*** Opening RECORD EXTRACTS ***

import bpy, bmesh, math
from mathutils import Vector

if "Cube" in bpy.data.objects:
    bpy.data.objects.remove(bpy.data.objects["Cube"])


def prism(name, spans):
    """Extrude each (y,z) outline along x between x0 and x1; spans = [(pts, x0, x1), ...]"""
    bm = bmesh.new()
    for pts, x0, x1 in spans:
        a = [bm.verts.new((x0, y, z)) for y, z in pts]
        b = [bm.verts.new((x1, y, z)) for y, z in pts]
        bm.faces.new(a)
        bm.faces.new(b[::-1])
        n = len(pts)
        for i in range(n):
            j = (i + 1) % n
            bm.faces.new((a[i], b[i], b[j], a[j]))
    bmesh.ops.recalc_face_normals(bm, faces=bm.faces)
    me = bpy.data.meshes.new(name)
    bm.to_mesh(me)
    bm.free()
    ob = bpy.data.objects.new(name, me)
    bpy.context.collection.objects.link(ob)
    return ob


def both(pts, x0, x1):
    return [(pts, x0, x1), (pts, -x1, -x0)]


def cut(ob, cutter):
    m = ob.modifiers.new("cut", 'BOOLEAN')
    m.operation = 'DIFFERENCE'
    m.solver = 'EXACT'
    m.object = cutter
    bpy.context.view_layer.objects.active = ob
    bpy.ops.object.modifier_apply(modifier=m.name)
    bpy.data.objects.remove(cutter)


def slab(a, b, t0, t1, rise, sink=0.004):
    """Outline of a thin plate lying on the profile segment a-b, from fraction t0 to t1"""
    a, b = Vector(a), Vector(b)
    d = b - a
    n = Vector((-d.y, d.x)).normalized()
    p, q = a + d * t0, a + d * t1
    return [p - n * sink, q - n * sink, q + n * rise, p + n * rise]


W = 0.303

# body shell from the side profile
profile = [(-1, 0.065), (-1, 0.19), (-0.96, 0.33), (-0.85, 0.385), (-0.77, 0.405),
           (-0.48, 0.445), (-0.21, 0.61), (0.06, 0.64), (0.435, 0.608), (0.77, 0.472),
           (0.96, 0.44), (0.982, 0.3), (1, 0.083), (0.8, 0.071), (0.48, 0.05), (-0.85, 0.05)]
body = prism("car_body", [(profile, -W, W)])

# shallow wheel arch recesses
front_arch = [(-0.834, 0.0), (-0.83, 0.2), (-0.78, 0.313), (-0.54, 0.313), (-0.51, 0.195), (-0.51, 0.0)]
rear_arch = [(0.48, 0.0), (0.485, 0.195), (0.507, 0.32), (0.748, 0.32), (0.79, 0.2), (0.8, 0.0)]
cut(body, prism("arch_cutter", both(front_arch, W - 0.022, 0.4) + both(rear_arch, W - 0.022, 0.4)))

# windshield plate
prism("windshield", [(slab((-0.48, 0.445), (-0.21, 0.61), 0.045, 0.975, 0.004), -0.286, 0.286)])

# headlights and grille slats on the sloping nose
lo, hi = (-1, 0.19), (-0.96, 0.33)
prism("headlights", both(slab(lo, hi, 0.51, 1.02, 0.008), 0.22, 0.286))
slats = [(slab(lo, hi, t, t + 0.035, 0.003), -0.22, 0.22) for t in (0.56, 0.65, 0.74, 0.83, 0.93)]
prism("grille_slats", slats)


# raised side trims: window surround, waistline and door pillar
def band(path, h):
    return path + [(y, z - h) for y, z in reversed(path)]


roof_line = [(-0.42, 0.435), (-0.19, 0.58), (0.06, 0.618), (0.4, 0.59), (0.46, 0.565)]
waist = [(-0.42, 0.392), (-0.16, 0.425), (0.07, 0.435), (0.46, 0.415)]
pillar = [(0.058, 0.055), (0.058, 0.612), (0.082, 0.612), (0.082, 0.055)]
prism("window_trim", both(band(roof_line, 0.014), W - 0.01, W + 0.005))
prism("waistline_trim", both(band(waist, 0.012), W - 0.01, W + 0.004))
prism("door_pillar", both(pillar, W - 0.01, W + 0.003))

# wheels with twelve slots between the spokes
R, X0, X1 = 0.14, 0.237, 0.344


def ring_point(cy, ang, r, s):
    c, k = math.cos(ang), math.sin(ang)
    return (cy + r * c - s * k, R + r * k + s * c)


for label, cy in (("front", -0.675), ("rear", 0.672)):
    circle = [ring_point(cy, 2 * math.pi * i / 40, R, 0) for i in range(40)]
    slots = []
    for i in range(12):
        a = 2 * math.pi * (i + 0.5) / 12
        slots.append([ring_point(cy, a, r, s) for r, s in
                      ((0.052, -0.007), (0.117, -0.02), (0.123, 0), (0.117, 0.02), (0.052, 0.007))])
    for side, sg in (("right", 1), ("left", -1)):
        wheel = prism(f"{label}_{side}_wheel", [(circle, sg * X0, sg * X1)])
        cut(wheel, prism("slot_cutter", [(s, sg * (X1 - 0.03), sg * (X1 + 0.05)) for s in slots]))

*** Closing RECORD EXTRACTS ***

> [TASK PROMPT] Begin at the top of the records above and quote each line exactly, ending with the line that contains "bm.faces.new((a[i], b[i], b[j], a[j]))".

> [EXERCISE RESPONSE]
import bpy, bmesh, math
from mathutils import Vector

if "Cube" in bpy.data.objects:
    bpy.data.objects.remove(bpy.data.objects["Cube"])


def prism(name, spans):
    """Extrude each (y,z) outline along x between x0 and x1; spans = [(pts, x0, x1), ...]"""
    bm = bmesh.new()
    for pts, x0, x1 in spans:
        a = [bm.verts.new((x0, y, z)) for y, z in pts]
        b = [bm.verts.new((x1, y, z)) for y, z in pts]
        bm.faces.new(a)
        bm.faces.new(b[::-1])
        n = len(pts)
        for i in range(n):
            j = (i + 1) % n
            bm.faces.new((a[i], b[i], b[j], a[j]))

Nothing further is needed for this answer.